### Dataset excerpts ###
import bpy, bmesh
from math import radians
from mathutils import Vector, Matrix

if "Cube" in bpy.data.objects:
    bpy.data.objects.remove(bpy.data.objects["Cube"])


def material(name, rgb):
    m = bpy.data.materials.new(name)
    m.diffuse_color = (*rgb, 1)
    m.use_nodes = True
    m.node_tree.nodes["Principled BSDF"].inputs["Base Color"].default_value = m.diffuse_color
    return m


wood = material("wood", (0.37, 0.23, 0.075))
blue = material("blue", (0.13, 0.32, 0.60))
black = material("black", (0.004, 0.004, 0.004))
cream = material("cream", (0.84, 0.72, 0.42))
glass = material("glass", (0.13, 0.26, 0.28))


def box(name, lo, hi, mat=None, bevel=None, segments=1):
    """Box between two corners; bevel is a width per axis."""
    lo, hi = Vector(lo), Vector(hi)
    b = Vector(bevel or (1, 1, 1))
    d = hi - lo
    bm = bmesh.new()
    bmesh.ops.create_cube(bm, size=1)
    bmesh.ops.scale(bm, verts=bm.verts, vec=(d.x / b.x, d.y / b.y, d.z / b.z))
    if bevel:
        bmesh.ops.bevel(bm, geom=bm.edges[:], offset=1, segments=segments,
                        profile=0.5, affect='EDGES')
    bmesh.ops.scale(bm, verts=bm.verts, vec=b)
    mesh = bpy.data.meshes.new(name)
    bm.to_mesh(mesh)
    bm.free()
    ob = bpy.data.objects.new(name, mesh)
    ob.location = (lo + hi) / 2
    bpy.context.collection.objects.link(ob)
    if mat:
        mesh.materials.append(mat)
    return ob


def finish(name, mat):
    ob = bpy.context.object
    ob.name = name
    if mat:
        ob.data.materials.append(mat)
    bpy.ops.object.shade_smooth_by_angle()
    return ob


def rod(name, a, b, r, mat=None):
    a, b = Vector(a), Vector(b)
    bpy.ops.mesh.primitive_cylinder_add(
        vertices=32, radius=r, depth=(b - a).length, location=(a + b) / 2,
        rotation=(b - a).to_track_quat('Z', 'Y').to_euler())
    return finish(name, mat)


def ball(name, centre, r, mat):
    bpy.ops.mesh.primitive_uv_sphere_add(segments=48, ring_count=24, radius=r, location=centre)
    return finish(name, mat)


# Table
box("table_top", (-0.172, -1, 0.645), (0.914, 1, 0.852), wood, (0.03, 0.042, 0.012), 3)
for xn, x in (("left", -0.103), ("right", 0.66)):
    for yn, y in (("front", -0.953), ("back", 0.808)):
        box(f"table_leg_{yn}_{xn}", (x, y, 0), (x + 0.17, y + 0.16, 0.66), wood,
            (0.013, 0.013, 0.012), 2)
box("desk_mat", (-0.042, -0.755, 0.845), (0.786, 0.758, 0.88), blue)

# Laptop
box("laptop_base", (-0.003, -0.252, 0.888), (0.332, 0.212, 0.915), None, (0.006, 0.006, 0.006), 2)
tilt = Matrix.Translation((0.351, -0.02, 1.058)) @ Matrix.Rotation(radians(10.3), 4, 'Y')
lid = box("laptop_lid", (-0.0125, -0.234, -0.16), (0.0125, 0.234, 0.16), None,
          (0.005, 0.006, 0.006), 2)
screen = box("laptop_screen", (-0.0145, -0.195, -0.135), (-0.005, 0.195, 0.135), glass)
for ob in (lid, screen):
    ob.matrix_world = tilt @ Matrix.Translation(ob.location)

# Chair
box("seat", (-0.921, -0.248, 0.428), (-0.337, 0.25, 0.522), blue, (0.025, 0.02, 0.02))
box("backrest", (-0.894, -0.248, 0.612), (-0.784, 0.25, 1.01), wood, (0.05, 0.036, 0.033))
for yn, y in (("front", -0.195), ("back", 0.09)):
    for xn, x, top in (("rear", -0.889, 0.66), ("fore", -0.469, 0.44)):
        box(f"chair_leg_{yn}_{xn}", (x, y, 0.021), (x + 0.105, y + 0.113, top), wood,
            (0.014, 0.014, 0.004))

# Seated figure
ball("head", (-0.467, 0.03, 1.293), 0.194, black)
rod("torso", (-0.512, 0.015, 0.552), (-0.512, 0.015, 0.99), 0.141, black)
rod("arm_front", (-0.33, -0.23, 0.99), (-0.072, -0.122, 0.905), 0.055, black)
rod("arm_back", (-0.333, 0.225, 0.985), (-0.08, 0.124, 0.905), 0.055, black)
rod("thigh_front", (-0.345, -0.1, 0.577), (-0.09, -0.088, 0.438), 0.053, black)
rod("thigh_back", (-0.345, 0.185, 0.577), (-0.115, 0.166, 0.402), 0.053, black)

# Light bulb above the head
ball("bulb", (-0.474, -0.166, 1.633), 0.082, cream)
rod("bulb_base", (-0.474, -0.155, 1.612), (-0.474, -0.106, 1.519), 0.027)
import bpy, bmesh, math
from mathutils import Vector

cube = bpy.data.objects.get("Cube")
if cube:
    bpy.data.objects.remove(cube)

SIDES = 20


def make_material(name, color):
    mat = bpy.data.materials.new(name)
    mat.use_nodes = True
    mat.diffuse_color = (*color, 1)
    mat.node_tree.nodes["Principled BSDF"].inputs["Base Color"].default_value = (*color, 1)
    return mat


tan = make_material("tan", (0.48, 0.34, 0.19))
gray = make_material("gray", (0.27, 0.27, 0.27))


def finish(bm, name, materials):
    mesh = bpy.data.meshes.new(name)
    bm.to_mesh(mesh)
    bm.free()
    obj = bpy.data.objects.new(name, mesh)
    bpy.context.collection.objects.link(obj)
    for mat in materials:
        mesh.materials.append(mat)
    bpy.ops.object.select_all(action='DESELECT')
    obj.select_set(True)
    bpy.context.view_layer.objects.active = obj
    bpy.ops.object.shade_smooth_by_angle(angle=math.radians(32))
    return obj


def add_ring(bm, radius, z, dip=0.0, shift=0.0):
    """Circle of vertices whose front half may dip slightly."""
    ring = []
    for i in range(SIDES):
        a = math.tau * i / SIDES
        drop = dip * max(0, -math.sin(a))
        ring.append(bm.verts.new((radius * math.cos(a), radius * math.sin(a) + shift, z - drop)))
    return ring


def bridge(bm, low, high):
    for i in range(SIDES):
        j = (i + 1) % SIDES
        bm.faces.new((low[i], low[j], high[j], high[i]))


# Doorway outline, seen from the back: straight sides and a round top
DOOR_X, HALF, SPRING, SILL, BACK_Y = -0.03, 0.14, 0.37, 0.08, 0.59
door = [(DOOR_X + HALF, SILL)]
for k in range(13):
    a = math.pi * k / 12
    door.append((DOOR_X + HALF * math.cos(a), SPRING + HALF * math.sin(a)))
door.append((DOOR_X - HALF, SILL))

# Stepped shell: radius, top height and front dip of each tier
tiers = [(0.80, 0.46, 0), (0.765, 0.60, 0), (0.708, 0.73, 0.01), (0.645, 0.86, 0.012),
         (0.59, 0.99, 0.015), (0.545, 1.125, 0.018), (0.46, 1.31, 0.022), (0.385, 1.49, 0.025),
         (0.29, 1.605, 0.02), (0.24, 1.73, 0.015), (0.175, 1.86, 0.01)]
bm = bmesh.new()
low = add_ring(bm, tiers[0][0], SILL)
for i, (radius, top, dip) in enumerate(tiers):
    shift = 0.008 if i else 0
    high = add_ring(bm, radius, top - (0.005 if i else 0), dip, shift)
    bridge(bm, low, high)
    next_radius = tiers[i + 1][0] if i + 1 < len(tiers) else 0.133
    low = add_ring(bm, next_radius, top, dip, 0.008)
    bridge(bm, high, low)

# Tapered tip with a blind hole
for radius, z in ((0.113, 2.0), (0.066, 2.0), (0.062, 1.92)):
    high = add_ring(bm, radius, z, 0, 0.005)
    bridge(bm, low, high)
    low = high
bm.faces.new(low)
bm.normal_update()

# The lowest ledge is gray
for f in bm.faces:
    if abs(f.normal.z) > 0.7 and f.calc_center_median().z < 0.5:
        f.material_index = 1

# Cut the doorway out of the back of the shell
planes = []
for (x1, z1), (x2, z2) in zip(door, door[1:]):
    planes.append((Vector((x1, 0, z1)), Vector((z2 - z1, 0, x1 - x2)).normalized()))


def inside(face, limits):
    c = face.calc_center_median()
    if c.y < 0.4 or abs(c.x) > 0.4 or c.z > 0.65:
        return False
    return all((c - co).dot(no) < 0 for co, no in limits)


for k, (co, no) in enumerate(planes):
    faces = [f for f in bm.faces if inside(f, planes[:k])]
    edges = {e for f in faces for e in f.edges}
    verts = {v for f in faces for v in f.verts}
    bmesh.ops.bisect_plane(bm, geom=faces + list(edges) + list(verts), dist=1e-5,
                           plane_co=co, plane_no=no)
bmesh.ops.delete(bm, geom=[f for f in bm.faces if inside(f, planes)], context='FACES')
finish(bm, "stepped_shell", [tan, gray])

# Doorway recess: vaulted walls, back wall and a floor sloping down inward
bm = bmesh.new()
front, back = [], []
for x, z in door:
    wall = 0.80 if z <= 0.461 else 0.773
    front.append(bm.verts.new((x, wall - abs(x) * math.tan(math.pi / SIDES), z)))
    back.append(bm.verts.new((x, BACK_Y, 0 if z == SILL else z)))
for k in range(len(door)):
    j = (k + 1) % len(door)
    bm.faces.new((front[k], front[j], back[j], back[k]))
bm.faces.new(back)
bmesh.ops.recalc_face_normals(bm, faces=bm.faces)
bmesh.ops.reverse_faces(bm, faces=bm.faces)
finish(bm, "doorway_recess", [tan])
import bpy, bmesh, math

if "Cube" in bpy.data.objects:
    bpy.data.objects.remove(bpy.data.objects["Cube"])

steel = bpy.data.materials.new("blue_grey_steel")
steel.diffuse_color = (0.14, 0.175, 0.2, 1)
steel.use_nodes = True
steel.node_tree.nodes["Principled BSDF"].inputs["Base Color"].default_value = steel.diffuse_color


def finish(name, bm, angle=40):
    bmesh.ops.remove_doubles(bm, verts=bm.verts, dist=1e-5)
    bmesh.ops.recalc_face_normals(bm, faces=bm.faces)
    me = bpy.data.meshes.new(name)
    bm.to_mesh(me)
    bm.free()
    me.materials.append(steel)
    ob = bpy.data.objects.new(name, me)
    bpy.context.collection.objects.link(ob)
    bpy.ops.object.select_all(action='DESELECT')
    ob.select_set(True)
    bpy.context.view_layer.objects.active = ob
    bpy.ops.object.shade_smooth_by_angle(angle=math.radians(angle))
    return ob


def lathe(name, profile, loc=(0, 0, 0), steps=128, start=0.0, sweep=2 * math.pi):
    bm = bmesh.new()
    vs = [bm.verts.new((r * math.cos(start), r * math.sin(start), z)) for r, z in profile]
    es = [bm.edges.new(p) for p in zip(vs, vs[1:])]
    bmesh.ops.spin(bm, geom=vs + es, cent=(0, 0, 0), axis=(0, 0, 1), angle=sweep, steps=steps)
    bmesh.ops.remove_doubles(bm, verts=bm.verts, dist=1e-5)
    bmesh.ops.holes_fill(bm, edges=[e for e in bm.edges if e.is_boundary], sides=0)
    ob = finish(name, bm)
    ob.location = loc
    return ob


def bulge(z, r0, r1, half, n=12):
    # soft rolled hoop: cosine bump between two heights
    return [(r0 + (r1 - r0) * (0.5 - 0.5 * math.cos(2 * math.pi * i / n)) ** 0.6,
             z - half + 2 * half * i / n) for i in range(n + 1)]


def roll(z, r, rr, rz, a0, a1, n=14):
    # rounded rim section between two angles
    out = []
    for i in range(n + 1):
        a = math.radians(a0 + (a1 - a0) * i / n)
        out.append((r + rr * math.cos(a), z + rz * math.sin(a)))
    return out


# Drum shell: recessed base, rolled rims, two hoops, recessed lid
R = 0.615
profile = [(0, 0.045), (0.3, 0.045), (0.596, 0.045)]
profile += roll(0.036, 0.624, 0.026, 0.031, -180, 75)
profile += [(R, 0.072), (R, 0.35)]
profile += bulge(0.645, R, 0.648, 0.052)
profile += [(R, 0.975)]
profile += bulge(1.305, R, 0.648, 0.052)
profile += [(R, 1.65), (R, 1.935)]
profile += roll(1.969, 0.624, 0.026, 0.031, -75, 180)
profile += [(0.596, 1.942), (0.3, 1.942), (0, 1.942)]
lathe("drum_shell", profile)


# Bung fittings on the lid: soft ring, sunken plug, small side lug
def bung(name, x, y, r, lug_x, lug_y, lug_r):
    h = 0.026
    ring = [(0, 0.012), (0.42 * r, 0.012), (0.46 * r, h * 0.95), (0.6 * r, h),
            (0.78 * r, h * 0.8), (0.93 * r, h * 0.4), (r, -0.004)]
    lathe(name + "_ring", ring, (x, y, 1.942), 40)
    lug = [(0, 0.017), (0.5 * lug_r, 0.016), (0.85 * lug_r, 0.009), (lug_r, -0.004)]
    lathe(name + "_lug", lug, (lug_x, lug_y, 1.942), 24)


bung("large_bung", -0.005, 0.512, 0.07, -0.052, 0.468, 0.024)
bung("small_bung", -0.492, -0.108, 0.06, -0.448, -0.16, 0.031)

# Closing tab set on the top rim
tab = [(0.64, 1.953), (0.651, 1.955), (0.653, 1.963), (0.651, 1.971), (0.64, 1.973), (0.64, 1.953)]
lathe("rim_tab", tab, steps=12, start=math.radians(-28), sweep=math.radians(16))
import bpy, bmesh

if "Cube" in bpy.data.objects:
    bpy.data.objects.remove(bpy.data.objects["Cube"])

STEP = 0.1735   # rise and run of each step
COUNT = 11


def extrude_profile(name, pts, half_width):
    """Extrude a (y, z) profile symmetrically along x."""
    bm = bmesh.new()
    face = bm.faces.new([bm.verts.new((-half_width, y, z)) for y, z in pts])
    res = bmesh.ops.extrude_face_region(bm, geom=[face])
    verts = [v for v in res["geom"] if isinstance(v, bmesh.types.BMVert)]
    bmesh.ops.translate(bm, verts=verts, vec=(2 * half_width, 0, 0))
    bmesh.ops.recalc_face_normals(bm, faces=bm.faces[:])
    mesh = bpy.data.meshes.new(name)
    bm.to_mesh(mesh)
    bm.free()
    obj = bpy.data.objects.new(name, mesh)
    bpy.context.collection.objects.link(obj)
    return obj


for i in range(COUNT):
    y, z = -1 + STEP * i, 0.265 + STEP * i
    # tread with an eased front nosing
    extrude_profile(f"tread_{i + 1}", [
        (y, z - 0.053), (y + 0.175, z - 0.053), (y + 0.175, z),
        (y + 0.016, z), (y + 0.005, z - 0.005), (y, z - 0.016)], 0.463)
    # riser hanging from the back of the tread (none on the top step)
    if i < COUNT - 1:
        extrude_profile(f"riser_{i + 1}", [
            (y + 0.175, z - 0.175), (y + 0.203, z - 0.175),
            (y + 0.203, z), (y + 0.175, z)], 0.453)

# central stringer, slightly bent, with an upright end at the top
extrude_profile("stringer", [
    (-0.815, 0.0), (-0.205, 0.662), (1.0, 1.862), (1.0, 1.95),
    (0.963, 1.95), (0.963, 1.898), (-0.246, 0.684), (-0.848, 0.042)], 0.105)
###
Find the lines above holding the word "finish" and show them.

- Exercise result
def finish(name, mat):
    return finish(name, mat)
    return finish(name, mat)
def finish(bm, name, materials):
finish(bm, "stepped_shell", [tan, gray])
finish(bm, "doorway_recess", [tan])
def finish(name, bm, angle=40):
    ob = finish(name, bm)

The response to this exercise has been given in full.